Collection entries:
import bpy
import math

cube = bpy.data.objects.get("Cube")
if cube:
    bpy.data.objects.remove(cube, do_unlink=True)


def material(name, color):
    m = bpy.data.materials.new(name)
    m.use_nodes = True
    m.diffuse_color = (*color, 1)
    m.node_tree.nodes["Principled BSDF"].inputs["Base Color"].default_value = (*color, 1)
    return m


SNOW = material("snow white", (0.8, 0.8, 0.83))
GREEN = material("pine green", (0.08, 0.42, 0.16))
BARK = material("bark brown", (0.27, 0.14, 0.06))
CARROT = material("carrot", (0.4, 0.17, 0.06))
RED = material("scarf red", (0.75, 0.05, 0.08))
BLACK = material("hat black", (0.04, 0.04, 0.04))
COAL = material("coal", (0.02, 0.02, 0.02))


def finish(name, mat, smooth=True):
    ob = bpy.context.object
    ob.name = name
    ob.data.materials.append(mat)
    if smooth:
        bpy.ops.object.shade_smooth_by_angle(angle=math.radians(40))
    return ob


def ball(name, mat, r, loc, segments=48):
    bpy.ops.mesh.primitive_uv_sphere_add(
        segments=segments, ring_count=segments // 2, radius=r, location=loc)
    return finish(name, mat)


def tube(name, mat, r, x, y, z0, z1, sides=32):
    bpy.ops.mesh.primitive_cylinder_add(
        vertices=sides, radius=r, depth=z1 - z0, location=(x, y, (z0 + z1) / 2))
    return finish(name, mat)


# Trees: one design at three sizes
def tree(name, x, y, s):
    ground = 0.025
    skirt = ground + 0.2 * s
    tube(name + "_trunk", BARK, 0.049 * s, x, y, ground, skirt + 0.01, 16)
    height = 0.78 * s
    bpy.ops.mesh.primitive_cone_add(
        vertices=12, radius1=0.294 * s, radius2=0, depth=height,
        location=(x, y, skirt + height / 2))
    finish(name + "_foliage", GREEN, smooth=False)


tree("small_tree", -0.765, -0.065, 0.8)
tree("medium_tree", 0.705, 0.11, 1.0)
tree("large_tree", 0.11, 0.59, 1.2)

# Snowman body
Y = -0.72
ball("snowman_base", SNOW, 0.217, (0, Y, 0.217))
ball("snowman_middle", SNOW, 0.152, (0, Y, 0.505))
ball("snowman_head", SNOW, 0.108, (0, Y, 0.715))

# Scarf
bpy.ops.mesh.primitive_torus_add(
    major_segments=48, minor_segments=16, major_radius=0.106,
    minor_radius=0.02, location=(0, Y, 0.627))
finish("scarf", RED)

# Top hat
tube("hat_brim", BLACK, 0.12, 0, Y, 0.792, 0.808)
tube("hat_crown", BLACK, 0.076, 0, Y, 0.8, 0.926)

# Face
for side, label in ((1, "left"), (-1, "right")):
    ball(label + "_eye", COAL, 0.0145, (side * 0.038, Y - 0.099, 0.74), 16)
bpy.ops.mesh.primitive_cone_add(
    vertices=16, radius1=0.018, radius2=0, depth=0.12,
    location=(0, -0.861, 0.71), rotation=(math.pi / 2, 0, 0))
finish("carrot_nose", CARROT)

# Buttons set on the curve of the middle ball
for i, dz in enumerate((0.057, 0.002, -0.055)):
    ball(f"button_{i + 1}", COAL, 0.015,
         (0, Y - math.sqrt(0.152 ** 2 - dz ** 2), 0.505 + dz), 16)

> **Brief**:
Set down each entry again, unchanged.

> **Response for this exercise**:
import bpy
import math

cube = bpy.data.objects.get("Cube")
if cube:
    bpy.data.objects.remove(cube, do_unlink=True)


def material(name, color):
    m = bpy.data.materials.new(name)
    m.use_nodes = True
    m.diffuse_color = (*color, 1)
    m.node_tree.nodes["Principled BSDF"].inputs["Base Color"].default_value = (*color, 1)
    return m


SNOW = material("snow white", (0.8, 0.8, 0.83))
GREEN = material("pine green", (0.08, 0.42, 0.16))
BARK = material("bark brown", (0.27, 0.14, 0.06))
CARROT = material("carrot", (0.4, 0.17, 0.06))
RED = material("scarf red", (0.75, 0.05, 0.08))
BLACK = material("hat black", (0.04, 0.04, 0.04))
COAL = material("coal", (0.02, 0.02, 0.02))


def finish(name, mat, smooth=True):
    ob = bpy.context.object
    ob.name = name
    ob.data.materials.append(mat)
    if smooth:
        bpy.ops.object.shade_smooth_by_angle(angle=math.radians(40))
    return ob


def ball(name, mat, r, loc, segments=48):
    bpy.ops.mesh.primitive_uv_sphere_add(
        segments=segments, ring_count=segments // 2, radius=r, location=loc)
    return finish(name, mat)


def tube(name, mat, r, x, y, z0, z1, sides=32):
    bpy.ops.mesh.primitive_cylinder_add(
        vertices=sides, radius=r, depth=z1 - z0, location=(x, y, (z0 + z1) / 2))
    return finish(name, mat)


# Trees: one design at three sizes
def tree(name, x, y, s):
    ground = 0.025
    skirt = ground + 0.2 * s
    tube(name + "_trunk", BARK, 0.049 * s, x, y, ground, skirt + 0.01, 16)
    height = 0.78 * s
    bpy.ops.mesh.primitive_cone_add(
        vertices=12, radius1=0.294 * s, radius2=0, depth=height,
        location=(x, y, skirt + height / 2))
    finish(name + "_foliage", GREEN, smooth=False)


tree("small_tree", -0.765, -0.065, 0.8)
tree("medium_tree", 0.705, 0.11, 1.0)
tree("large_tree", 0.11, 0.59, 1.2)

# Snowman body
Y = -0.72
ball("snowman_base", SNOW, 0.217, (0, Y, 0.217))
ball("snowman_middle", SNOW, 0.152, (0, Y, 0.505))
ball("snowman_head", SNOW, 0.108, (0, Y, 0.715))

# Scarf
bpy.ops.mesh.primitive_torus_add(
    major_segments=48, minor_segments=16, major_radius=0.106,
    minor_radius=0.02, location=(0, Y, 0.627))
finish("scarf", RED)

# Top hat
tube("hat_brim", BLACK, 0.12, 0, Y, 0.792, 0.808)
tube("hat_crown", BLACK, 0.076, 0, Y, 0.8, 0.926)

# Face
for side, label in ((1, "left"), (-1, "right")):
    ball(label + "_eye", COAL, 0.0145, (side * 0.038, Y - 0.099, 0.74), 16)
bpy.ops.mesh.primitive_cone_add(
    vertices=16, radius1=0.018, radius2=0, depth=0.12,
    location=(0, -0.861, 0.71), rotation=(math.pi / 2, 0, 0))
finish("carrot_nose", CARROT)

# Buttons set on the curve of the middle ball
for i, dz in enumerate((0.057, 0.002, -0.055)):
    ball(f"button_{i + 1}", COAL, 0.015,
         (0, Y - math.sqrt(0.152 ** 2 - dz ** 2), 0.505 + dz), 16)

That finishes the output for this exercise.